Voluntary active euthanasia:  Illegal except for Oregon, Netherlands, Belgium, and previously in the Northern Territories of Australia, and practiced in Michigan by Kevorkian.

Involuntary active euthanasia:  illegal but seems to have been practiced on occasion in Netherlands.

Nonvoluntary active euthanasia:  illegal but seems to have been practiced in Netherlands.
 
However, voluntary euthanasia is a difficult concept, because people can become demoralized and depressed and thus seek it out. To say it is legal is not the same as saying it should be encouraged. 

I once ran a suicide prevention clinic.  We tried to change people's minds about killing themselves, even though the act would be voluntary.  Kevorkian did not do this but simply went along with patient's requests, or maybe even encouraged them.

This is merely a very basic taxonomy.
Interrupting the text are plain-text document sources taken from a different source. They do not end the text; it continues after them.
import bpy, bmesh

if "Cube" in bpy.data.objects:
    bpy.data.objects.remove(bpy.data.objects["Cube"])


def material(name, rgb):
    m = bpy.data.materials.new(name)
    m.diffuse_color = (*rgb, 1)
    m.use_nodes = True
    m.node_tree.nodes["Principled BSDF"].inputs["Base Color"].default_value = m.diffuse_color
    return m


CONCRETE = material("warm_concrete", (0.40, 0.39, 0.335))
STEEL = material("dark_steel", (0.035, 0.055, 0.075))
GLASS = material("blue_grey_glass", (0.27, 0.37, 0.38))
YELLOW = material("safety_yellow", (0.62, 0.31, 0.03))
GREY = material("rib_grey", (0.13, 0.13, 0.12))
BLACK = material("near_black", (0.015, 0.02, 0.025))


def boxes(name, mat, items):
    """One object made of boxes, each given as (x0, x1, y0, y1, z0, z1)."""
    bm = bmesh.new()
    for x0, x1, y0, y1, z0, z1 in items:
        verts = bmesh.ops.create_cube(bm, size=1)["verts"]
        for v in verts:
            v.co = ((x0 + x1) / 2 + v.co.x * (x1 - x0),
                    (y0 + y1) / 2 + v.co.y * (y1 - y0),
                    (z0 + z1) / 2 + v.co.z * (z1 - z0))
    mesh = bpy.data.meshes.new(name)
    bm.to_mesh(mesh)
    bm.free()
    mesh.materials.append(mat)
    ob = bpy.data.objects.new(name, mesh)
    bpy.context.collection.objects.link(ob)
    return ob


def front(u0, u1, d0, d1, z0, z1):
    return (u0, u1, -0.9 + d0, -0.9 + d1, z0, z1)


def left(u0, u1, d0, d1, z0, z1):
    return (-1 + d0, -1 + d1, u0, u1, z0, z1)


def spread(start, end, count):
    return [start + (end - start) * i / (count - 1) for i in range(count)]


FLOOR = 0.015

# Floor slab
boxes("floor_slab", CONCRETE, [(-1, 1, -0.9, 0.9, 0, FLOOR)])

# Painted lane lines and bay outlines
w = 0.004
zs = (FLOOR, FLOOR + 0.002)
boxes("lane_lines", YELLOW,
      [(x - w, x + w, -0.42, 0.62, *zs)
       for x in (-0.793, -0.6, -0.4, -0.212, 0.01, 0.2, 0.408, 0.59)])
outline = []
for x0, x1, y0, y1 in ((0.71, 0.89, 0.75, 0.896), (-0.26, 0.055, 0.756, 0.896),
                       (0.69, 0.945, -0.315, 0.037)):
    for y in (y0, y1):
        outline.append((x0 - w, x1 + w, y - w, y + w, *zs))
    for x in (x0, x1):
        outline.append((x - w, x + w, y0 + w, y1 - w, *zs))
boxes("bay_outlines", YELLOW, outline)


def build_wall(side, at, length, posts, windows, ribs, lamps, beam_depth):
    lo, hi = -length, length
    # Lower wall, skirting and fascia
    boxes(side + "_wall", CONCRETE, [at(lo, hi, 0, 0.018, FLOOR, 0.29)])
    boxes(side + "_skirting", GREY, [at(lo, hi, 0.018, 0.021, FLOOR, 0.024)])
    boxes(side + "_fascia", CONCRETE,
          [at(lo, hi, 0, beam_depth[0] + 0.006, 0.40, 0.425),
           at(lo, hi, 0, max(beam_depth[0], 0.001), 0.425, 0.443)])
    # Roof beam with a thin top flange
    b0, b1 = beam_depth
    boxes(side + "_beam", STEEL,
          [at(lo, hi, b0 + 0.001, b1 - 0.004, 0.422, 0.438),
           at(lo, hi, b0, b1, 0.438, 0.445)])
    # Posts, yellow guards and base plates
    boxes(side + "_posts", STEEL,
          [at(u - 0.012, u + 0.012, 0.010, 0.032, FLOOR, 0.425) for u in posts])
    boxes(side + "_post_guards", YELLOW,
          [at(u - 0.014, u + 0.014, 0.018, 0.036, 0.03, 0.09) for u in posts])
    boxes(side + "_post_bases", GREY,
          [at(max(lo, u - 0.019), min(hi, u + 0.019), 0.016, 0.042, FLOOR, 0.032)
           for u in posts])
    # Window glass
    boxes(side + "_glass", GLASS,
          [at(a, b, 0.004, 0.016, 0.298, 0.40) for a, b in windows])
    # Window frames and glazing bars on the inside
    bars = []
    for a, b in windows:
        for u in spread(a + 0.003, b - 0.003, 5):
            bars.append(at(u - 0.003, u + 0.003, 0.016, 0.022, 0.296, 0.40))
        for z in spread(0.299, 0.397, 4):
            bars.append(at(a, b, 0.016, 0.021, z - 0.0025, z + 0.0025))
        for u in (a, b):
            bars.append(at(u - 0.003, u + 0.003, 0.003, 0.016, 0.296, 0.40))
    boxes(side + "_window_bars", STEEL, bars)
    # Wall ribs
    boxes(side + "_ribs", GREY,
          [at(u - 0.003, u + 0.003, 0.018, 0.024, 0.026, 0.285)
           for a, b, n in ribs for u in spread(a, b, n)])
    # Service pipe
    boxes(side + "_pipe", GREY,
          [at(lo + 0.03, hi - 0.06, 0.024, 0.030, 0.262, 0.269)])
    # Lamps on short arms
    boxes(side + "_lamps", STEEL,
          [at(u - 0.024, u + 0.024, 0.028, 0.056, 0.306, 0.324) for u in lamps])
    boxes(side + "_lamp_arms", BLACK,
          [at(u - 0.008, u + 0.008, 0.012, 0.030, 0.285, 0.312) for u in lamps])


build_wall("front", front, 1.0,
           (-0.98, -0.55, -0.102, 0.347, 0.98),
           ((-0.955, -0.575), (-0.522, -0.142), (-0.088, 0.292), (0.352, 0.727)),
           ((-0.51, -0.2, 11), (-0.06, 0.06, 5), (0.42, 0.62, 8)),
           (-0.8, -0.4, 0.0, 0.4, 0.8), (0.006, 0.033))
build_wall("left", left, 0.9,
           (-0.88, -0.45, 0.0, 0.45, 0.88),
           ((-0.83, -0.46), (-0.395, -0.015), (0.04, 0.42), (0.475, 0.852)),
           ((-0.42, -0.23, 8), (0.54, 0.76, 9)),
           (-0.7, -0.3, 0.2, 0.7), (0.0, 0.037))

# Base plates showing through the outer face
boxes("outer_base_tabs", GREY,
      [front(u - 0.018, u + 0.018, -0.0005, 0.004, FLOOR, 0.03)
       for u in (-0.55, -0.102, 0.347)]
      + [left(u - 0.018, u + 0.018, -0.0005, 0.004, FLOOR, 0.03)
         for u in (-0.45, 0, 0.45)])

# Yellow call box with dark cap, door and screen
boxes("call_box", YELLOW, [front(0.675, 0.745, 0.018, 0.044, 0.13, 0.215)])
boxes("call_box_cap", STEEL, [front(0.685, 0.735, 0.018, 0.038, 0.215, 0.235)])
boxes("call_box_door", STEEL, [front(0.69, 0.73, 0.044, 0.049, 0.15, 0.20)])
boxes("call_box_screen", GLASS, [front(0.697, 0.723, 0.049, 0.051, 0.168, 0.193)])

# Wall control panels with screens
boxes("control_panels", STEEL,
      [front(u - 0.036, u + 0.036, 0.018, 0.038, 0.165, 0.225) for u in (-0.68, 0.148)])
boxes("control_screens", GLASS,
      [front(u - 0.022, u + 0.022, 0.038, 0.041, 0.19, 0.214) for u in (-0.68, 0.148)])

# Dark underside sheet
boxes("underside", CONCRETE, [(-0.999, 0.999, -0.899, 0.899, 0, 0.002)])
Circumstances are always full of complications which make even this set of distinctions quite murky.


Kal Kaplan is a professor of psychology and director of a suicide reasearch center. He was psychologist on the Detroit Free Press—Wayne State University study of the Kevorkian cases.

There are two basic types of euthanasia: active and passive, Active refers to killing with a toxin which is what Dr. Jack Kevorkian did, and was jailed for. 

Passive euthanasia refers to withdrawal from a life—sustaining treatment. The precise definition of life sustaining treatment  is subject to controversy, with many making a distinction between providing food and water via a tube and the greater intervention involved in more complex medical interventions. 

Independent of this, euthanasia (whether active or passive) can be voluntary (in accord with the patient's expressed wishes), nonvoluntary (where the patient is unable to express his desires) and involuntary (where the patient's desires are overruled).

Dr. Kevorkian performed voluntary active euthanasia disguised as physician—assisted suicide.

The case in the movie Million Dollar Baby was voluntary active euthanasia (if you believe the adreneline killed her) or voluntary passive euthanasia (if you believe that the removal from the ventilator killed her).

Terry Schiavo's case, in contrast, represents clear passive euthanasia which is voluntary if you believe she wanted it, involuntary if you believe she wanted to live, or nonvoluntary if you believe there is no evidence of what she wanted and the decision is being made for her. I believe the safest category in her case is nonvoluntary passive euthanasia.

What is illegal in our society is any kind of active euthanasia (passive voluntary euthansia is legal; it is withdrawal of life support), though our studies show that people do not care so much about this as fearing nonvoluntary or involuntary euthanasia, whether it is active or passive. The danger of legalizing active euthanasia of any kind is that it can rapidly degenerate into involuntary euthansia (which is done against patient's wishes—which was done in Nazi medicine) or nonvoluntary euthanasia which is what seems to be going on with Terry Schiavo.   

Much of what some people want to be legal, already is. 
So, in summary:

Voluntary passive euthanasia:  already legal
Nonvoluntary passive euthanasia:  indeterminate
Involuntary passive euthanasia:  illegal
 
Voluntary active euthanasia:  Illegal except for Oregon, Netherlands, Belgium, and previously in the Northern Territories of Australia, and practiced in Michigan by Kevorkian.

Involuntary active euthanasia:  illegal but seems to have been practiced on occasion in Netherlands.

Nonvoluntary active euthanasia:  illegal but seems to have been practiced in Netherlands.
 
However, voluntary euthanasia is a difficult concept, because people can become demoralized and depressed and thus seek it out. To say it is legal is not the same as saying it should be encouraged. 

I once ran a suicide prevention clinic.  We tried to change people's minds about killing themselves, even though the act would be voluntary.  Kevorkian did not do this but simply went along with patient's requests, or maybe even encouraged them.

This is merely a very basic taxonomy. Circumstances are always full of complications which make even this set of distinctions quite murky.


Kal Kaplan is a professor of psychology and director of a suicide reasearch center. He was psychologist on the Detroit Free Press—Wayne State University study of the Kevorkian cases.